*** Data extract Section Begins ***

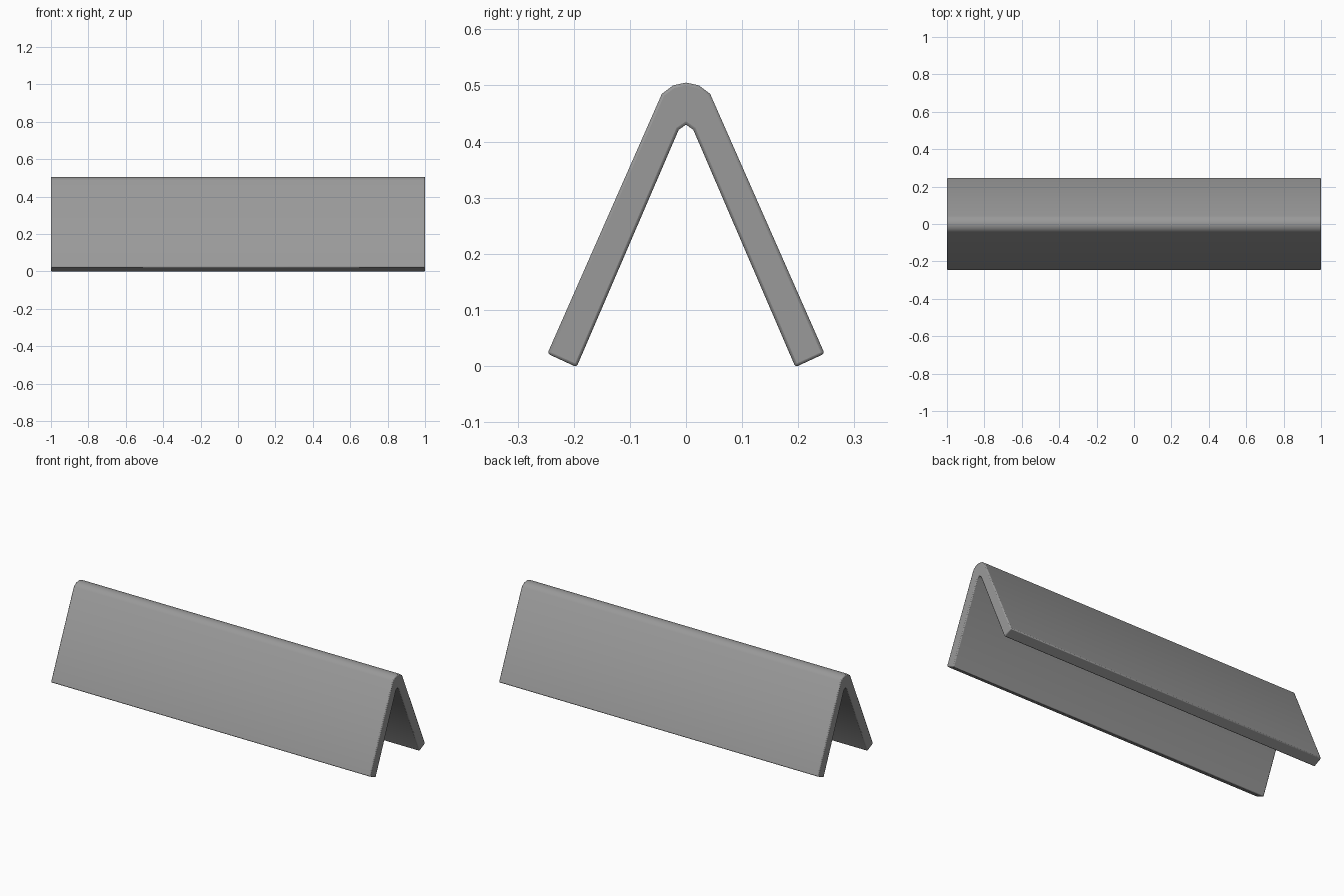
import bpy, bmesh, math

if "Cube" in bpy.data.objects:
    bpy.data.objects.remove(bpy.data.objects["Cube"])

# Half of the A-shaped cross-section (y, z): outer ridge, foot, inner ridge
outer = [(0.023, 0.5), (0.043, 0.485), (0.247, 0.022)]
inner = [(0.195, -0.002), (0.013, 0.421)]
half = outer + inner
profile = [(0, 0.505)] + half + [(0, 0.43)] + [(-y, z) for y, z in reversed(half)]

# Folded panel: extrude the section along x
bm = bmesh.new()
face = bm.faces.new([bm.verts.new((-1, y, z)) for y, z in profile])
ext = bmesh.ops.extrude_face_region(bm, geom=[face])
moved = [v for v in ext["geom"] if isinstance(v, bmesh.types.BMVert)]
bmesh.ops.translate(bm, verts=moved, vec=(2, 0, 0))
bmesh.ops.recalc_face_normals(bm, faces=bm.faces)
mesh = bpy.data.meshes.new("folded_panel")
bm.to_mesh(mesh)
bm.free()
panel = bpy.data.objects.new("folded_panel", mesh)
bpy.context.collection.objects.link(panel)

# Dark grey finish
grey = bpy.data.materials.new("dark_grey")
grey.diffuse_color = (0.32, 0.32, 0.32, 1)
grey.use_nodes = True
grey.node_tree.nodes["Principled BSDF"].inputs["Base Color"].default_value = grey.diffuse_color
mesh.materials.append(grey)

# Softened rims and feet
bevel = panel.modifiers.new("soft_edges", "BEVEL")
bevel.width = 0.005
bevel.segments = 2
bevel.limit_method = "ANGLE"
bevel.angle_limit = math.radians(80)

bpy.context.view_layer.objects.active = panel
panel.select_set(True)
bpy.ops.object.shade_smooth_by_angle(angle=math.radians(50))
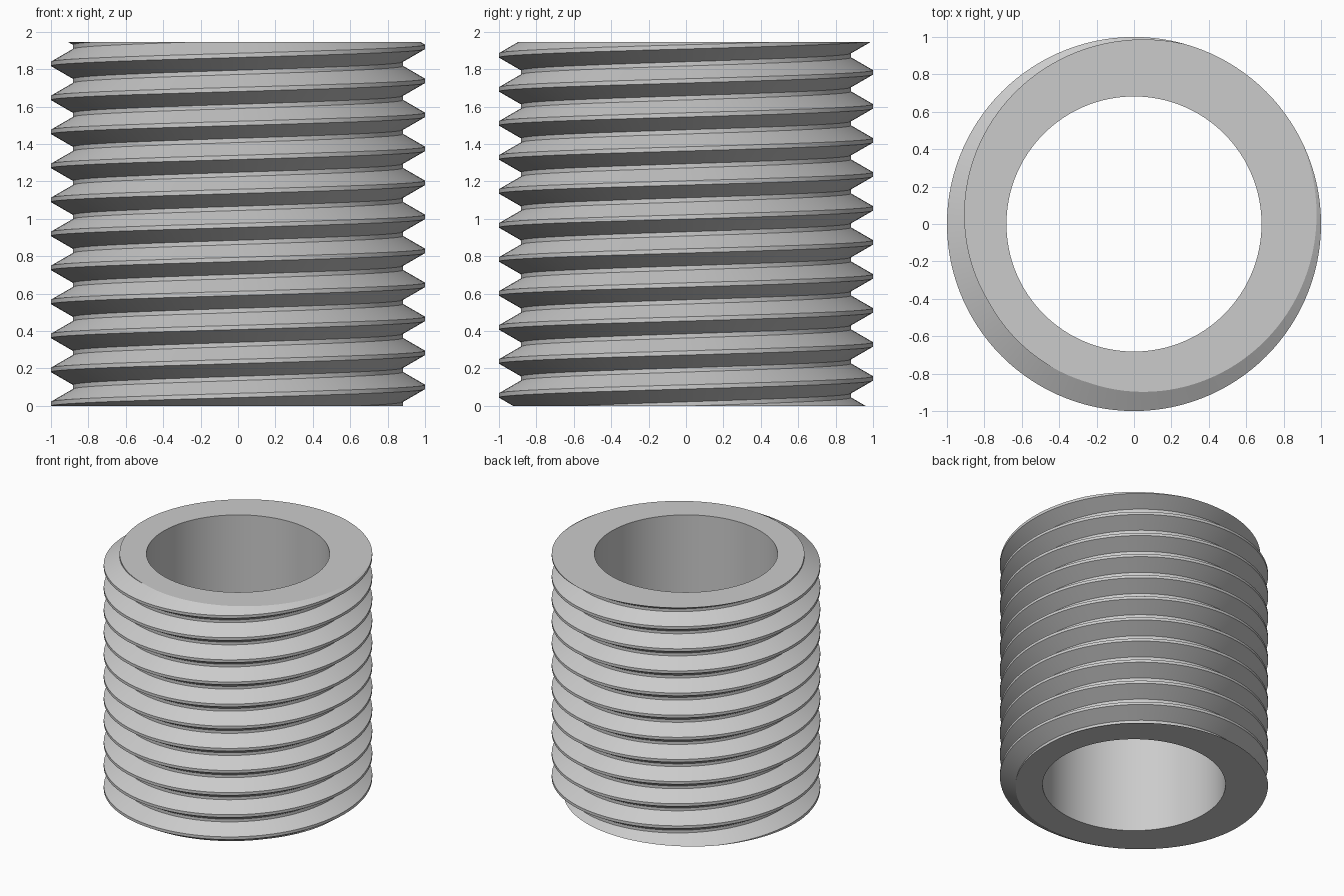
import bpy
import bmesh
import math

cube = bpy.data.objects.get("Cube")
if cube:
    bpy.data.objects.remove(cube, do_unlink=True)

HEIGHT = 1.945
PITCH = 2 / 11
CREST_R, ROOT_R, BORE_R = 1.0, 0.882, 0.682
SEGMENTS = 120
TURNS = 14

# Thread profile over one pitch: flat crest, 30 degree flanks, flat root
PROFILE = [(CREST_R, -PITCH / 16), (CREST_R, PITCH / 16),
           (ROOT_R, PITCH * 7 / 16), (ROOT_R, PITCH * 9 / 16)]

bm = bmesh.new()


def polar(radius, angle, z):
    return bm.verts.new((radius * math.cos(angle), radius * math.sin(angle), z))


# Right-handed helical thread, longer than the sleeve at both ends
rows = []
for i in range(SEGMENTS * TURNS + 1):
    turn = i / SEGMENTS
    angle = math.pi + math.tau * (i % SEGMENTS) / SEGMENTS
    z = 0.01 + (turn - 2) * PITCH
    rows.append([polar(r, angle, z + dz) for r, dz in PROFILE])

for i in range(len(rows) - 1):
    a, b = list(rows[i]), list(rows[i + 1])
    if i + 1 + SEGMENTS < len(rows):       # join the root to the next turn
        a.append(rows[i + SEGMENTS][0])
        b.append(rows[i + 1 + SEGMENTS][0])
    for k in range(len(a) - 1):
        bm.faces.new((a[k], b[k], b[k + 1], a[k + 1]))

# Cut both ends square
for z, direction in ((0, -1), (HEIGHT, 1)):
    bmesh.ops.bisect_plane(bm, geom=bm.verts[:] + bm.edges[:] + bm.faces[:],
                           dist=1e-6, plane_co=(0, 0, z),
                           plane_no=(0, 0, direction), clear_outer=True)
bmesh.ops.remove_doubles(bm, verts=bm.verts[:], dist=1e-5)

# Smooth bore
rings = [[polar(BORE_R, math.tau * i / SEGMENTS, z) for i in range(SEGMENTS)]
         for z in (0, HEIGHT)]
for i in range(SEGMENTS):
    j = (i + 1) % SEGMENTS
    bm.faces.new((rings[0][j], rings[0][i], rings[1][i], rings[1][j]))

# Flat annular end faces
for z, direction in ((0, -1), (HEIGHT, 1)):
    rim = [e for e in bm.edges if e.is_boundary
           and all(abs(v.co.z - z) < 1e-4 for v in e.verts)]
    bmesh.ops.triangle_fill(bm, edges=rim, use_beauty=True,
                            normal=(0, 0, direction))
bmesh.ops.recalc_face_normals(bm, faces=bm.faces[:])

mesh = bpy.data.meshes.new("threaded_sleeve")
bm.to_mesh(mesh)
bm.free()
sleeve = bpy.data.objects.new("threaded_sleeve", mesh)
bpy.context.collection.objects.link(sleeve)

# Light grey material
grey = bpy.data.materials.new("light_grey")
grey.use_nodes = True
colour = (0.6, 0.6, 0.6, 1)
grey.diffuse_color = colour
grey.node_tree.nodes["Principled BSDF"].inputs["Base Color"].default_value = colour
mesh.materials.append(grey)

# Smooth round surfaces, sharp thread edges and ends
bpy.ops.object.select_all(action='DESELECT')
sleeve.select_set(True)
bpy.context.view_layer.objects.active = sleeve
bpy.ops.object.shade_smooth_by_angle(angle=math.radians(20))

*** Data extract Section Ends ***

● **Directions**
Every line of the records above that contains the word "geom" should be counted, and only the total given.

● **Exercise output**
3